During my recent brownbag on TDD one comment was that having a lot of unit tests makes it harder to refactor code. First of all the word refactoris in my opinion misused as much as mocking. There is a difference between refactoring and rewriting. Refactoring means you change the code to be "better" without changing any functionality. Rewriting means you potentially change things completely including changing interfaces in APIs. So first of all, if you refactor your code and that means you have to change your unit tests your unit tests are too tightly coupled with your code. Lesson learned; somebody screwed up when writing the tests in the first place. This happens all the time when you learn TDD. It is just a matter of biting the bullet and learn form the mistake you made.
So back to the original statement; it should really be unit tests makes it harder to rewrite code. Think about it. You want to change an API and some functionality and as a result of that you have to update hundreds of unit tests. That's a big pain right? But wait... All these tests that now fail means I have manually verify that things I didn't want to change still works and things I wanted to change are changed to the correct thing. That is all good isn't it? All the failing unit tests are really like a buddy asking; Did you really want to change this? Is it really a good idea to change this? Consider the alternative with no unit tests... Sure you don't have to "waste time" updating old unit tests but neither do you know if your code works as expected.
So if you're ending up changing tests when you refactor code; somebody screwed up. And changing unit tests when you rewrite code is a good thing!
A while ago I was asked how to handle the case where setting up unit tests became complex because you wanted to test at a lower level. Since that question itself confused me I tried to understand the problem and it turned out that person started by writing a test for some high level abstraction faking all dependencies. Once that was done he then tried to fake some lower level dependency using a real middle implementation and still calling things from the highest level. When I explained how he should think instead we came up with what we ended up calling the TDD stairway in our discussions. Take a look at the image (click on it for a larger version).
To the left i have just made up a number of abstraction layers you may have in your application. The blue arrows represent where your test code should make the call, i.e. how you invoke your code. The yellow boxes indicate parts you need to fake. The green boxes represent the code being executed in each case. As you can see you first have a three step stairway with unit tests (UT). When writing the unit tests you always have your test code pretend to be the abstraction above the code you want to test and you always fake the abstraction below the code you want to test. This is the kind of tests you should be writing when you do TDD/BDD.
At least most of the time.

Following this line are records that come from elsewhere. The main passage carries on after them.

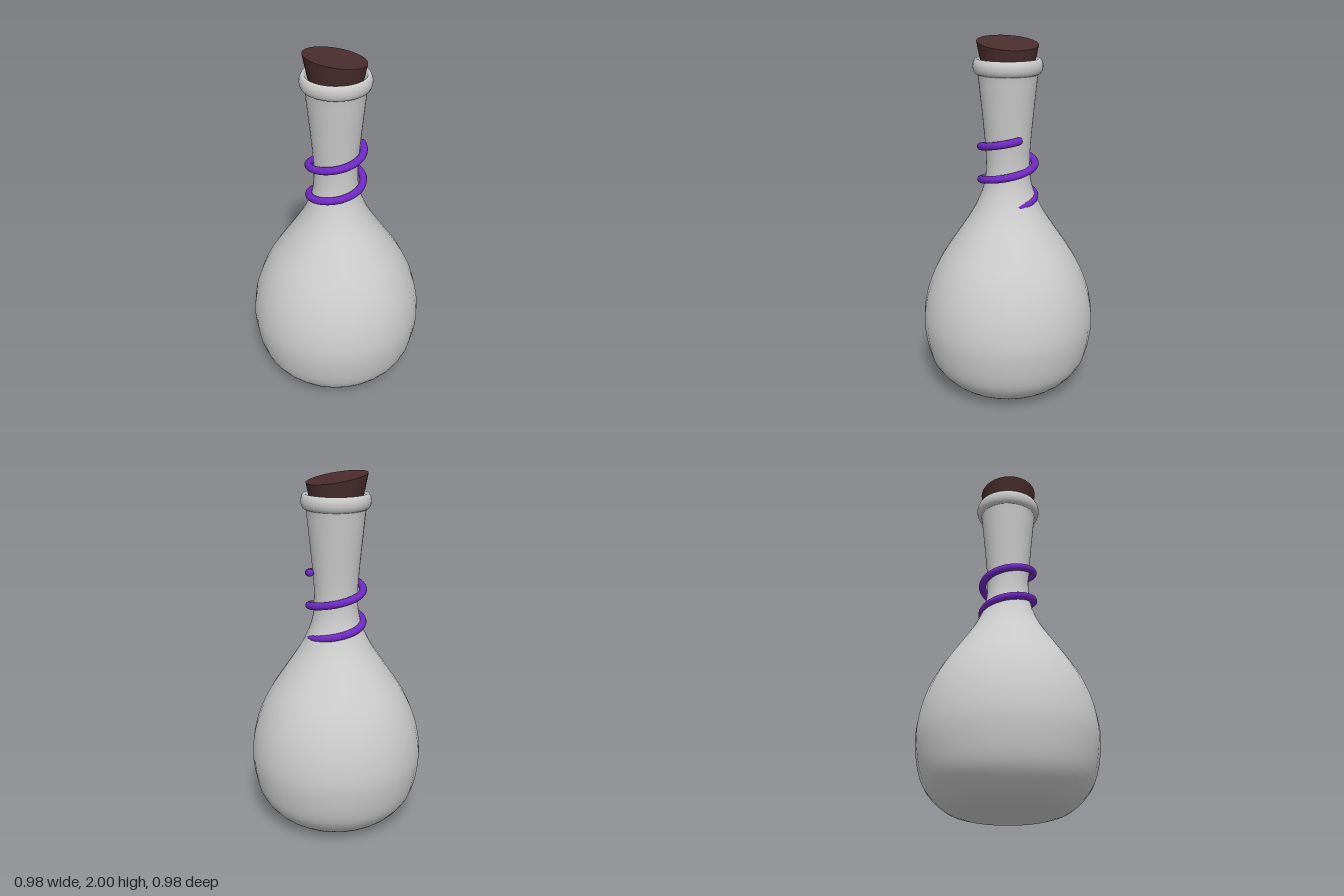
import * as THREE from 'three';

const SEGMENTS = 32;
const vec2 = ([x, y]) => new THREE.Vector2(x, y);

function part(name, geometry, color, side = THREE.FrontSide) {
  const mesh = new THREE.Mesh(geometry, new THREE.MeshStandardMaterial({ color, side }));
  mesh.name = name;
  return mesh;
}

// Helix around the neck: starts at +x and climbs by way of the back
class Helix extends THREE.Curve {
  constructor(radius, bottom, top, turns) {
    super();
    Object.assign(this, { radius, bottom, top, turns });
  }
  getPoint(t, target = new THREE.Vector3()) {
    const a = t * this.turns * Math.PI * 2;
    return target.set(
      this.radius * Math.cos(a),
      THREE.MathUtils.lerp(this.bottom, this.top, t),
      -this.radius * Math.sin(a)
    );
  }
}

// Bulb and flaring neck, then the rolled lip and the inside of the mouth
function bottleGeometry() {
  const body = new THREE.SplineCurve([
    [0.25, 0], [0.32, 0.024], [0.4, 0.09], [0.46, 0.19], [0.491, 0.37], [0.478, 0.52],
    [0.44, 0.65], [0.38, 0.775], [0.295, 0.905], [0.205, 1.04], [0.155, 1.14],
    [0.13, 1.22], [0.121, 1.31], [0.124, 1.42], [0.14, 1.6], [0.161, 1.808],
  ].map(vec2)).getPoints(60);
  const lip = new THREE.SplineCurve([
    [0.163, 1.81], [0.178, 1.818], [0.187, 1.84], [0.187, 1.866], [0.178, 1.888],
    [0.168, 1.892], [0.16, 1.885], [0.15, 1.86], [0.134, 1.825],
  ].map(vec2)).getPoints(28);
  return new THREE.LatheGeometry([vec2([0, 0]), ...body, ...lip], SEGMENTS);
}

// Tapered stopper whose top is cut on a slant
function corkGeometry() {
  const bottom = 1.82, top = 1.972, taper = 0.2, radius = 0.165;
  const height = top - bottom;
  const geometry = new THREE.CylinderGeometry(radius, radius - taper * height, height, SEGMENTS);
  geometry.translate(0, (top + bottom) / 2, 0);
  const p = geometry.attributes.position;
  for (let i = 0; i < p.count; i++) {
    if (p.getY(i) < top - 0.001) continue;
    const rise = -p.getX(i) / 6;
    const k = 1 + (rise * taper) / radius;
    p.setXYZ(i, p.getX(i) * k, top + rise, p.getZ(i) * k);
  }
  geometry.computeVertexNormals();
  return geometry;
}

export function createModel() {
  const model = new THREE.Group();
  model.add(part('bottle', bottleGeometry(), 0xcccccc, THREE.DoubleSide));
  model.add(part('cork', corkGeometry(), 0x4a2d2d));

  // Cord with rounded ends
  const cord = new THREE.Group();
  cord.name = 'cord';
  const purple = 0x7029c4, thickness = 0.021;
  const path = new Helix(0.149, 1.105, 1.475, 2);
  cord.add(part('cordCoil', new THREE.TubeGeometry(path, 96, thickness, 12), purple));
  for (const t of [0, 1]) {
    const end = part('cordEnd', new THREE.SphereGeometry(thickness, 12, 8), purple);
    end.position.copy(path.getPoint(t));
    cord.add(end);
  }
  model.add(cord);
  return model;
}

Because sometimes it makes sense to write an integration test that uses the real thing all the way. These integration tests may be written by your test team if you have one but most of the time I think they would be written by the same person who write the unit tests. The interesting aspect of the integration test is that it uses almost all abstraction layers and may have a fake at the bottom.

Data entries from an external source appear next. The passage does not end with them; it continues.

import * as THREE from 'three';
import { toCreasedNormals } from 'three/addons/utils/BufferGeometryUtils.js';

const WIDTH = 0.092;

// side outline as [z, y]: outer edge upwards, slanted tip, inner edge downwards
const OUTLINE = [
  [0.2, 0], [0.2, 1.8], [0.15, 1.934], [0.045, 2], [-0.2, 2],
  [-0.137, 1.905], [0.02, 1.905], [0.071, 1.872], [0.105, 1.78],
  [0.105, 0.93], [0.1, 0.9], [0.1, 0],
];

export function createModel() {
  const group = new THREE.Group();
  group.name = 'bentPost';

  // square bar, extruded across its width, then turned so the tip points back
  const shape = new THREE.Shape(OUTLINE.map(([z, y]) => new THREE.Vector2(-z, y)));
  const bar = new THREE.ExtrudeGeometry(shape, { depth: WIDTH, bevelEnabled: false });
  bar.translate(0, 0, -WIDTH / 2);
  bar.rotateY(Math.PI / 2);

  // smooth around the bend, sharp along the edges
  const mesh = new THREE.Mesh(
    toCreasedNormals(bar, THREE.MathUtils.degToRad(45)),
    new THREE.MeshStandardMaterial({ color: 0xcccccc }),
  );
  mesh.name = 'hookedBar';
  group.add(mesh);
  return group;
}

Then there are also end-to-endtests (or scenario tests or acceptance tests or whatever you want to call them). These use the real thing all the way. No faking and no shortcuts! This is definitely something you'd have a separate test team working on.

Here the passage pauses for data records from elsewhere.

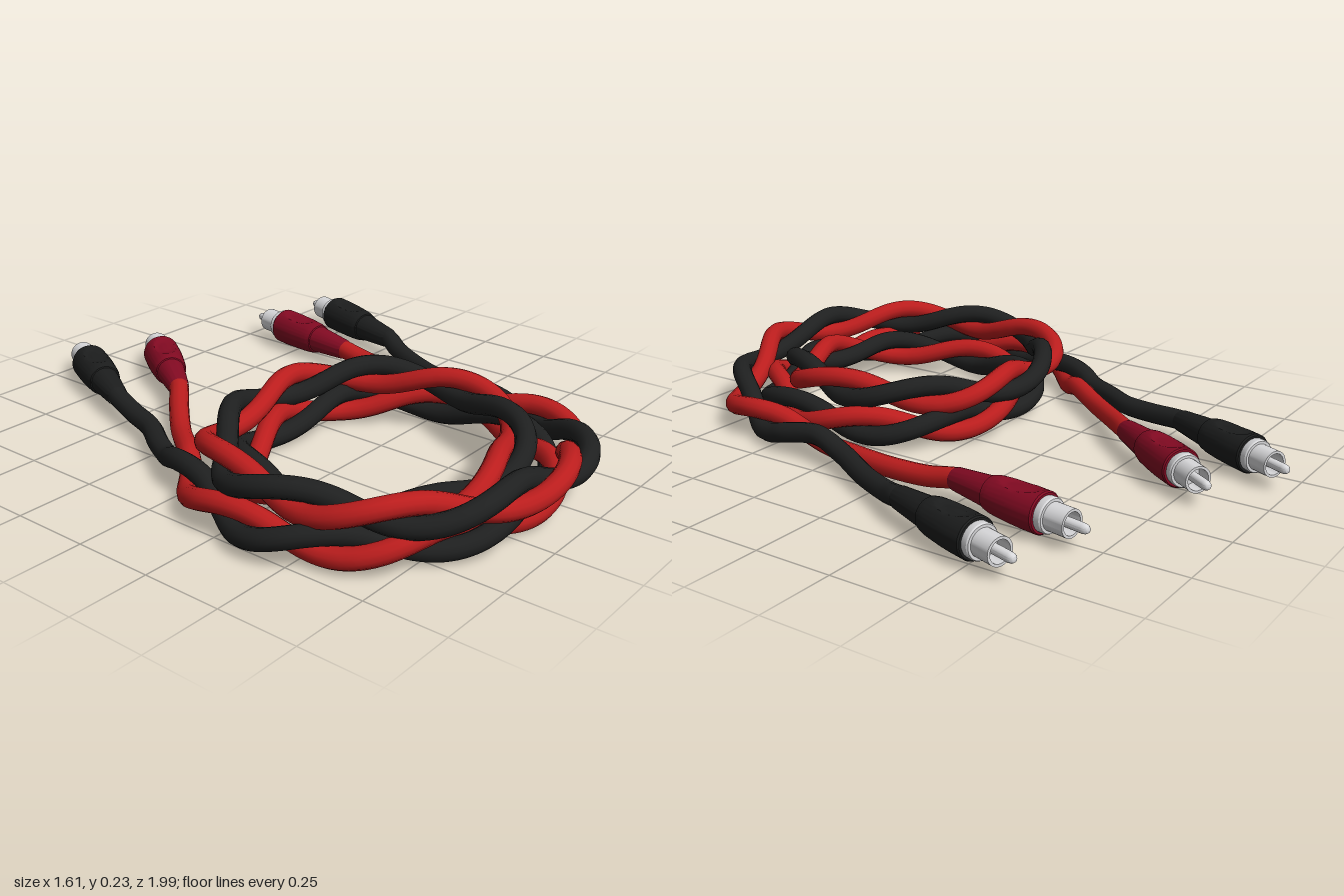
import * as THREE from 'three';
import { toCreasedNormals } from 'three/addons/utils/BufferGeometryUtils.js';

const V = (x, y, z) => new THREE.Vector3(x, y, z);
const material = (name, color) => {
  const m = new THREE.MeshStandardMaterial({ color });
  m.name = name;
  return m;
};

const LOW = 0.06, HIGH = 0.155;       // heights of the two coil layers
const WIRE = 0.032, TWIST = 0.031;    // wire radius and helix radius
const TURNS = 13;

// Centre line of the twisted pair: [x, y, z]
const COIL = [
  [0.395, 0.055, 0.42], [0.37, LOW, 0.6], [0.27, 0.075, 0.76], [0.07, 0.12, 0.88],
  [-0.16, HIGH, 0.93], [-0.42, HIGH, 0.875], [-0.61, HIGH, 0.71], [-0.69, HIGH, 0.45],
  [-0.66, HIGH, 0.22], [-0.53, HIGH, 0.06], [-0.36, HIGH, -0.01], [-0.16, HIGH, -0.035],
  [0.05, HIGH, 0.025], [0.17, HIGH, 0.18], [0.205, HIGH, 0.38], [0.15, 0.15, 0.58],
  [0.02, 0.135, 0.71], [-0.18, 0.11, 0.755], [-0.4, 0.085, 0.7], [-0.53, 0.065, 0.54],
  [-0.565, LOW, 0.36], [-0.5, LOW, 0.16], [-0.37, LOW, 0.04], [-0.16, LOW, 0],
  [0.07, LOW, 0.04], [0.21, LOW, 0.17], [0.27, LOW, 0.38], [0.22, LOW, 0.6],
  [0.07, LOW, 0.79], [-0.16, LOW, 0.87], [-0.42, LOW, 0.82], [-0.63, LOW, 0.67],
  [-0.735, LOW, 0.44], [-0.71, LOW, 0.22], [-0.63, 0.055, 0.05], [-0.53, 0.05, -0.1],
];

// Per wire: loose tails at both ends, and each plug's joint and tip in x, z
const WIRES = [
  {
    name: 'black', phase: 0,
    startTail: [[0.6, 0.045, -0.12], [0.53, 0.037, 0.02], [0.46, 0.05, 0.16], [0.428, 0.075, 0.29]],
    endTail: [[-0.505, 0.045, -0.21], [-0.435, 0.045, -0.32], [-0.4, 0.05, -0.43]],
    plugs: [[0.64, -0.19, 0.785, -0.66], [-0.36, -0.55, -0.14, -1.0]],
  },
  {
    name: 'red', phase: Math.PI,
    startTail: [[0.442, 0.045, -0.14], [0.434, 0.037, 0], [0.415, 0.035, 0.15], [0.39, 0.035, 0.29]],
    endTail: [[-0.39, 0.04, -0.23], [-0.27, 0.05, -0.36]],
    plugs: [[0.445, -0.24, 0.535, -0.725], [-0.18, -0.45, 0.1, -0.86]],
  },
];
const PLUG_Y = 0.062;

// Points of one wire winding round the coil's centre line
function helixPoints(phase) {
  const path = new THREE.CatmullRomCurve3(COIL.map(p => V(...p)), false, 'centripetal');
  path.arcLengthDivisions = 1500;
  const steps = TURNS * 12, points = [];
  for (let i = 0; i <= steps; i++) {
    const t = i / steps, angle = phase - t * TURNS * Math.PI * 2;
    const tangent = path.getTangentAt(t);
    const side = V(0, 1, 0).cross(tangent).normalize();
    const up = tangent.clone().cross(side);
    points.push(path.getPointAt(t)
      .addScaledVector(side, Math.cos(angle) * TWIST)
      .addScaledVector(up, Math.sin(angle) * TWIST));
  }
  return points;
}

function lathe(profile, segments = 32) {
  return new THREE.LatheGeometry(profile.map(([r, y]) => new THREE.Vector2(r, y)), segments);
}

// Sleeve: tapered strain relief, then a barrel with soft finger dents above and below
function sleeveGeometry() {
  const profile = [[0.032, 0], [0.035, 0.01], [0.047, 0.145], [0.051, 0.147], [0.054, 0.16]];
  for (let i = 0; i <= 20; i++) {
    const t = i / 20;
    profile.push([0.056 + 0.006 * Math.sin(Math.PI * Math.min(1, t * 1.2) * 0.6), 0.17 + 0.17 * t]);
  }
  profile.push([0.058, 0.345], [0, 0.345]);
  const geometry = lathe(profile, 64);
  const p = geometry.attributes.position;
  for (let i = 0; i < p.count; i++) {
    const x = p.getX(i), y = p.getY(i), z = p.getZ(i);
    const d = (x / 0.036) ** 2 + ((y - 0.255) / 0.075) ** 2;
    if (d < 1 && Math.abs(z) > 0.03) p.setZ(i, z - Math.sign(z) * 0.01 * Math.min(1, (1 - d) * 1.6));
  }
  return toCreasedNormals(geometry, 0.6);
}

// Metal collar with a hollow contact ring
const contactGeometry = () => toCreasedNormals(lathe([
  [0, 0.34], [0.05, 0.34], [0.052, 0.347], [0.052, 0.365], [0.049, 0.37], [0.041, 0.37],
  [0.041, 0.437], [0.033, 0.437], [0.033, 0.385], [0, 0.385],
]), 0.5);

// Centre pin with a rounded end
const pinGeometry = () => toCreasedNormals(lathe([
  [0.015, 0.38], [0.015, 0.475], [0.013, 0.486], [0.008, 0.493], [0, 0.496],
], 16), 0.7);

export function createModel() {
  const model = new THREE.Group();
  model.name = 'twistedAudioCable';
  const wireMaterials = { black: material('black wire', 0x1f2020), red: material('red wire', 0xbb1d1d) };
  const sleeveMaterials = { black: material('black sleeve', 0x1c1d1d), red: material('dark red sleeve', 0x820a22) };
  const metal = material('silver metal', 0xd8d8da);
  const sleeve = sleeveGeometry(), contact = contactGeometry(), pin = pinGeometry();

  const add = (parent, name, geometry, mat) => {
    const mesh = new THREE.Mesh(geometry, mat);
    mesh.name = name;
    parent.add(mesh);
  };

  for (const wire of WIRES) {
    const inner = [];
    wire.plugs.forEach(([jx, jz, tx, tz], i) => {
      const joint = V(jx, PLUG_Y, jz);
      const dir = V(tx - jx, 0, tz - jz).normalize();
      inner.push([joint, joint.clone().addScaledVector(dir, 0.03)]);

      // Plug, with its axis along local y and its dents facing up and down
      const plug = new THREE.Group();
      plug.name = `${wire.name}Plug${i + 1}`;
      const up = V(0, 1, 0);
      plug.quaternion.setFromRotationMatrix(
        new THREE.Matrix4().makeBasis(dir.clone().cross(up), dir, up));
      plug.position.copy(joint);
      add(plug, 'sleeve', sleeve, sleeveMaterials[wire.name]);
      add(plug, 'contactRing', contact, metal);
      add(plug, 'centrePin', pin, metal);
      model.add(plug);
    });

    // Wire: loose tail, twisted coil, loose tail
    const curve = new THREE.CatmullRomCurve3([
      inner[0][1], inner[0][0], ...wire.startTail.map(p => V(...p)),
      ...helixPoints(wire.phase),
      ...wire.endTail.map(p => V(...p)), inner[1][0], inner[1][1],
    ], false, 'centripetal');
    curve.arcLengthDivisions = 2500;
    add(model, `${wire.name}Wire`, new THREE.TubeGeometry(curve, 600, WIRE, 12, false), wireMaterials[wire.name]);
  }
  return model;
}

And as ususal, no matter what type of test you write, you want it to be automated. Anyway, back the the stairway... I think it explains pretty good how to think when deciding what to test and how to test it (and what to fake) at different levels of abstraction. I've used this analogy multiple times and it seams to work pretty well so I wanted to share it. What do you think?
Just for the record I think face to face code reviews (or pair programming) is a much better idea than sending off a code review with an electronic tool and get some feedback back. But reality is that most teams use a tool where the reviewer and reviewee doesn't necessary talk to each other, just exchange comments. A problem with all code reviews is; how do you know if the reviewer understands the code? A good reviewer always asks and asking is easier done face to face. But what if the reviewer thinks they understand but it is wrong? To handle this I learned a neat little trick from a colleague; as a reviewer you should always write a comment explaining what you think the code/change is supposed to do. Just one high level comment with a few sentences is enough.
If you ever want to know how much a row in your SQL Azure database would cost you if you did not pay a fixed price... You want to read this.
Some banks are really paranoid. Which is good since it means they want to protect my money. The problem is that the time difference and distance to Sweden makes it a little bit cumbersome at times... I wish somebody told me to give my parents power of attorney before I moved. That would have saved me some trouble. Don't make that mistake too.
Yesterday I had my first Coding dojo with my new team. We did FizzBuzz in the same way I've done before. Turned out to work pretty well as a first dojo where nobody had participated in a coding dojo before. If I could do it again I would probably not have the faked dependency in the Printer class. And an interesting idea in the retrospect was to present the different requirements (i.e. adding Fizz, Buzz, lots and Cowabunga) in random order.